since i started thinking about homeschooling
one of my dreams
was to have an actual room
instead of a closet, table and a shelf.
where we’re living now
we have the blessing of a whole room
with lots of light from a couple south-facing windows.
if i could do it over again,
instead of getting a masters in
information and telecommunications systems for business
i would have gone just down the road from
the johns hopkins campus in columbia
to loyola college
and gotten me a masters in education in montessori primary.
i am where i am.
i did it the old school way:
reading and trying it out on my kids.
i’ve read a good majority of the montessori books out there,
especially the ones by maria montessori herself:
below are the few books
that i keep on tap
and reference often:
The Absorbent Mind
by maria montessori
Montessori Play And Learn: A Parent’s Guide to Purposeful Play from Two to Six
by lesley britton
Montessori Read & Write: A Parents’ Guide to Literacy for Children
by lynne lawrence
Montessori from the Start: The Child at Home, from Birth to Age Three
by paula polk lillard and lyn lillard jessen
Teaching Montessori in the Home: The Pre-School Years (Teaching Montessori in the Home)
by elizabeth g. hainstock
Basic Montessori: Learning Activities For Under-Fives
by david gettman
and to boot,
here is one of which i’ve only read the first chapter
because it was a free download from the author’s web site:
Montessori: The Science behind the Genius
by dr. angeline lillard
can’t wait to find it in the library,
’cause as a homeschooler,
i like to try before i buy.
enjoy and success!
for all those new homeschoolers
or homeschoolers who have recently moved to georgia,
here’s a link to the
georgia department of education‘s
including the declaration of intent
— required for ages 6-16 —
and monthly attendance report.
by lauraMaery gold and joan m. zielinski
like your best friend is telling you what’s up,
this books is a great reference
to keep on hand.
chapter 8: the balancing act
especially appealed to me.
it talked about balancing the obligations of
without losing patience
or burning out.
it was from this chapter that i decided to go ahead with my initial impulse
of naming our homeschool
— good tree montessori homeschool
or shajara tayyiba, in arabic —
and of course, it follows, that i’d just have to create this blog along with it.
now it’s official.
other tips included
— duh —
cleaning as a team,
and including toddlers in the work,
doing an 8-minute clean up a couple times a day,
and their laundry rules:
- no dirty clothes in the laundry room
- no unfolded [or un-hung] clothing touches a surface
- everything with sleeves or legs goes on a hanger
- all socks in the sock bucket
also, particularly poignant to me,
was the section in chapter 9 about
keeping younger children occupied while
working with older children.
a sling, crafts, snacks
— e.g. a muffin tin with a different snack in each cup –,
water play (in the bathroom, even),
a rice (instead of sand-)box,
or trading off to an older child.
is that the web site
seems to be defunct.
i checked the book out from the library
and would like to have access to the information in the book
without adding to my personal library.
and firmly fixed
with the intention
of bearing good fruit
in this world
while looking for the reward
in the hereafter.
أَلَمْ تَرَ كَيْفَ ضَرَبَ اللّهُ مَثَلاً كَلِمَةً طَيِّبَةً كَشَجَرةٍ طَيِّبَةٍ أَصْلُهَا ثَابِتٌ وَفَرْعُهَا فِي السَّمَاء
تُؤْتِي أُكُلَهَا كُلَّ حِينٍ بِإِذْنِ رَبِّهَا وَيَضْرِبُ اللّهُ الأَمْثَالَ لِلنَّاسِ لَعَلَّهُمْ يَتَذَكَّرُون
Art thou not aware how God sets forth the parable of a good word? [It is] like a good tree, firmly rooted, [reaching out] with its branches towards the sky, yielding its fruit at all times by its Sustainer’s leave.
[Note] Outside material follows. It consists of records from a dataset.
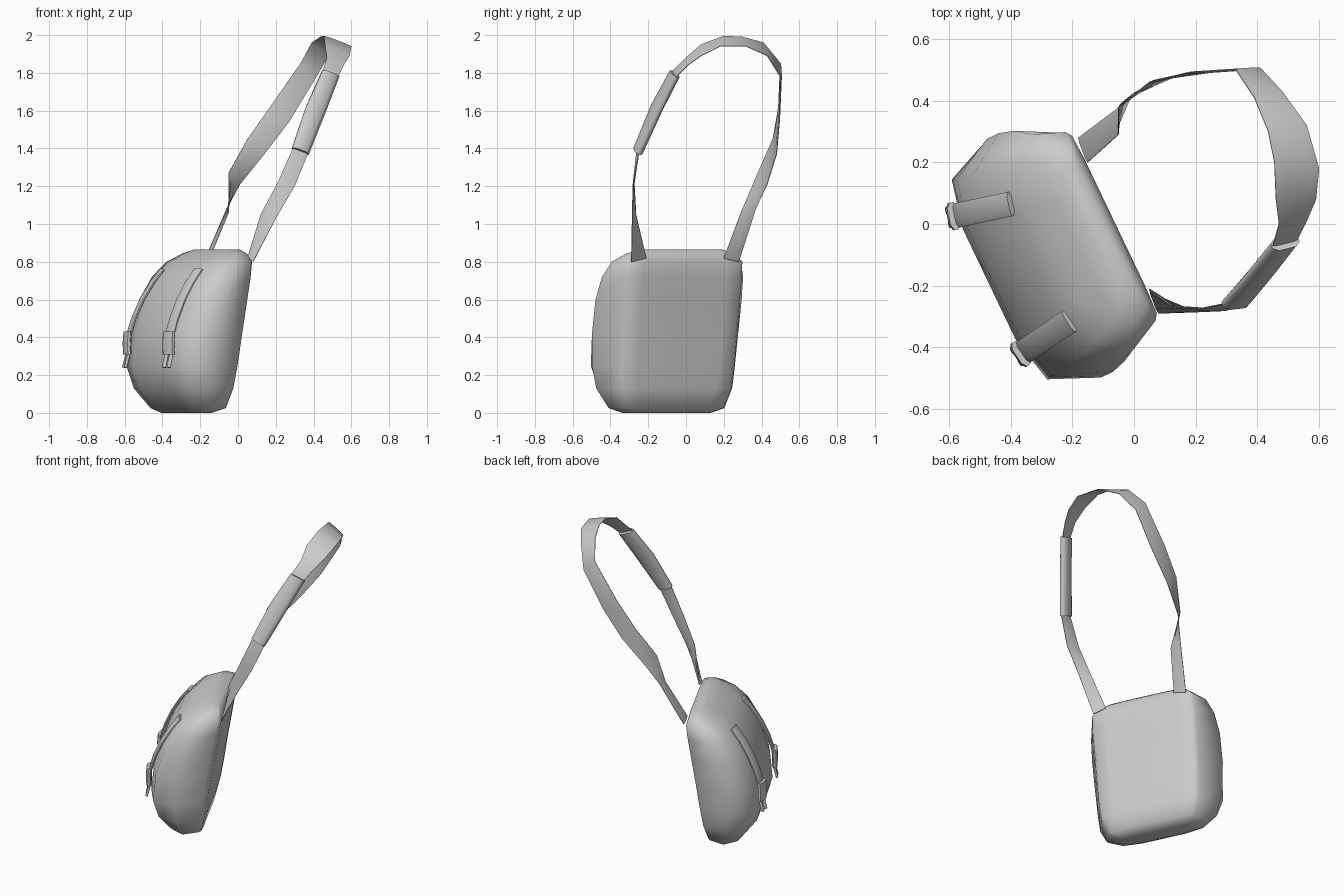
import bpy, bmesh, math
from mathutils import Vector

cube = bpy.data.objects.get("Cube")
if cube:
    bpy.data.objects.remove(cube, do_unlink=True)

GREY = (0.6, 0.6, 0.6, 1)
mat = bpy.data.materials.new("grey_fabric")
mat.use_nodes = True
mat.diffuse_color = GREY
mat.node_tree.nodes["Principled BSDF"].inputs["Base Color"].default_value = GREY

ORIGIN = Vector((-0.06, 0, 0))      # middle of the back panel's top edge
ACROSS = Vector((-0.43, 0.90, 0))   # along the bag's width
OUT = Vector((-0.90, -0.43, 0))     # from back panel to front


def bag_point(s, d, z):
    return ORIGIN + ACROSS * s + OUT * d + Vector((0, 0, z))


def make_object(name, bm, angle=60):
    bmesh.ops.recalc_face_normals(bm, faces=bm.faces)
    me = bpy.data.meshes.new(name)
    bm.to_mesh(me)
    bm.free()
    me.materials.append(mat)
    ob = bpy.data.objects.new(name, me)
    bpy.context.collection.objects.link(ob)
    bpy.ops.object.select_all(action='DESELECT')
    ob.select_set(True)
    bpy.context.view_layer.objects.active = ob
    bpy.ops.object.shade_smooth_by_angle(angle=math.radians(angle))
    return ob


def loft(bm, rings, closed=True):
    """Skin a list of equal-length point rings."""
    vs = [[bm.verts.new(p) for p in r] for r in rings]
    n = len(vs[0])
    for a, b in zip(vs, vs[1:]):
        for i in range(n if closed else n - 1):
            j = (i + 1) % n
            bm.faces.new((a[i], a[j], b[j], b[i]))
    if closed:
        bm.faces.new(vs[0])
        bm.faces.new(vs[-1])


def ribbon(name, pairs, thick, widen=1.0):
    """Strap skinned between pairs of edge points, as a flattened tube."""
    bm = bmesh.new()
    mids = [(Vector(p) + Vector(q)) / 2 for p, q in pairs]
    rings = []
    for i, (p, q) in enumerate(pairs):
        half = (Vector(p) - Vector(q)) / 2 * widen
        along = mids[min(i + 1, len(mids) - 1)] - mids[max(i - 1, 0)]
        n = half.cross(along).normalized() * thick / 2
        m = mids[i]
        rings.append([m - half - n * 0.4, m - half * 0.6 - n, m + half * 0.6 - n,
                      m + half - n * 0.4, m + half + n * 0.4, m + half * 0.6 + n,
                      m - half * 0.6 + n, m - half + n * 0.4])
    loft(bm, rings)
    return make_object(name, bm)


# Bag body: z, back depth, front depth, half widths at back, middle, front
levels = [
    (0.000, 0.19, 0.29, 0.23, 0.26, 0.22),
    (0.025, 0.13, 0.34, 0.29, 0.34, 0.27),
    (0.13, 0.105, 0.42, 0.33, 0.40, 0.33),
    (0.25, 0.085, 0.455, 0.34, 0.42, 0.36),
    (0.42, 0.06, 0.44, 0.345, 0.43, 0.355),
    (0.60, 0.03, 0.385, 0.345, 0.43, 0.345),
    (0.72, 0.01, 0.31, 0.345, 0.415, 0.335),
    (0.80, 0.00, 0.23, 0.34, 0.38, 0.31),
    (0.845, 0.01, 0.14, 0.29, 0.31, 0.27),
    (0.865, 0.03, 0.10, 0.23, 0.24, 0.21),
]
rings = []
for z, db, df, wb, wm, wf in levels:
    t = df - db
    half = [(wb - 0.10, db), (wb - 0.02, db + 0.004), (wb, db + 0.08 * t),
            (wm, db + 0.52 * t), (wf, df - 0.10 * t), (wf * 0.55, df)]
    ring = half + [(-s, d) for s, d in reversed(half)]
    rings.append([bag_point(s, d, z) for s, d in ring])
bm = bmesh.new()
loft(bm, rings)
make_object("bag_body", bm, 75)

# Shoulder strap: loop from the front corner, over the top, to the rear corner
strap = [
    ((.08, -.29, .80), (.05, -.21, .82)),
    ((.20, -.285, 1.03), (.12, -.265, 1.05)),
    ((.30, -.28, 1.20), (.21, -.275, 1.22)),
    ((.37, -.25, 1.37), (.29, -.26, 1.40)),
    ((.46, -.14, 1.60), (.37, -.17, 1.63)),
    ((.53, -.05, 1.78), (.45, -.07, 1.81)),
    ((.56, .01, 1.84), (.47, 0, 1.88)),
    ((.59, .08, 1.89), (.46, .08, 1.95)),
    ((.60, .18, 1.94), (.455, .20, 1.995)),
    ((.56, .32, 1.94), (.435, .30, 1.99)),
    ((.48, .43, 1.89), (.39, .41, 1.96)),
    ((.41, .505, 1.77), (.33, .50, 1.85)),
    ((.27, .495, 1.54), (.17, .49, 1.62)),
    ((.14, .48, 1.37), (.05, .46, 1.45)),
    ((.01, .43, 1.21), (-.05, .38, 1.27)),
    ((-.06, .37, 1.08), (-.05, .29, 1.06)),
    ((-.18, .28, .80), (-.15, .20, .82)),
]
ribbon("shoulder_strap", strap, 0.008)
ribbon("shoulder_pad", strap[3:6], 0.045, 1.1)


# Closing straps with buckles on the front
def closing_strap(side, top, yaw):
    out = Vector((math.cos(yaw), math.sin(yaw), 0))
    across = Vector((-out.y, out.x, 0))

    def pt(t, z, w):
        return Vector(top) + out * t + across * w + Vector((0, 0, z))

    def band(name, path, w, thick, shift=0.0):
        ribbon(name, [(pt(t, z, shift + w), pt(t, z, shift - w)) for t, z in path], thick)

    band(side + "_closing_strap",
         [(0, .76), (.055, .69), (.11, .60), (.155, .50), (.18, .42), (.185, .33)], .04, .018)
    band(side + "_buckle", [(.188, .43), (.193, .37), (.19, .31)], .045, .034)
    for k in (-1, 1):
        band(side + "_strap_tail_" + ("a" if k < 0 else "b"),
             [(.185, .32), (.195, .28), (.205, .24)], .014, .014, k * .022)


closing_strap("left", (-.40, .065, 0), math.radians(192))
closing_strap("right", (-.21, -.315, 0), math.radians(214))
And [thus it is that] God propounds parables unto men,’ so that they might bethink themselves [of the truth].
holy quran, surah 14 [ibrahim]: ayat 24-25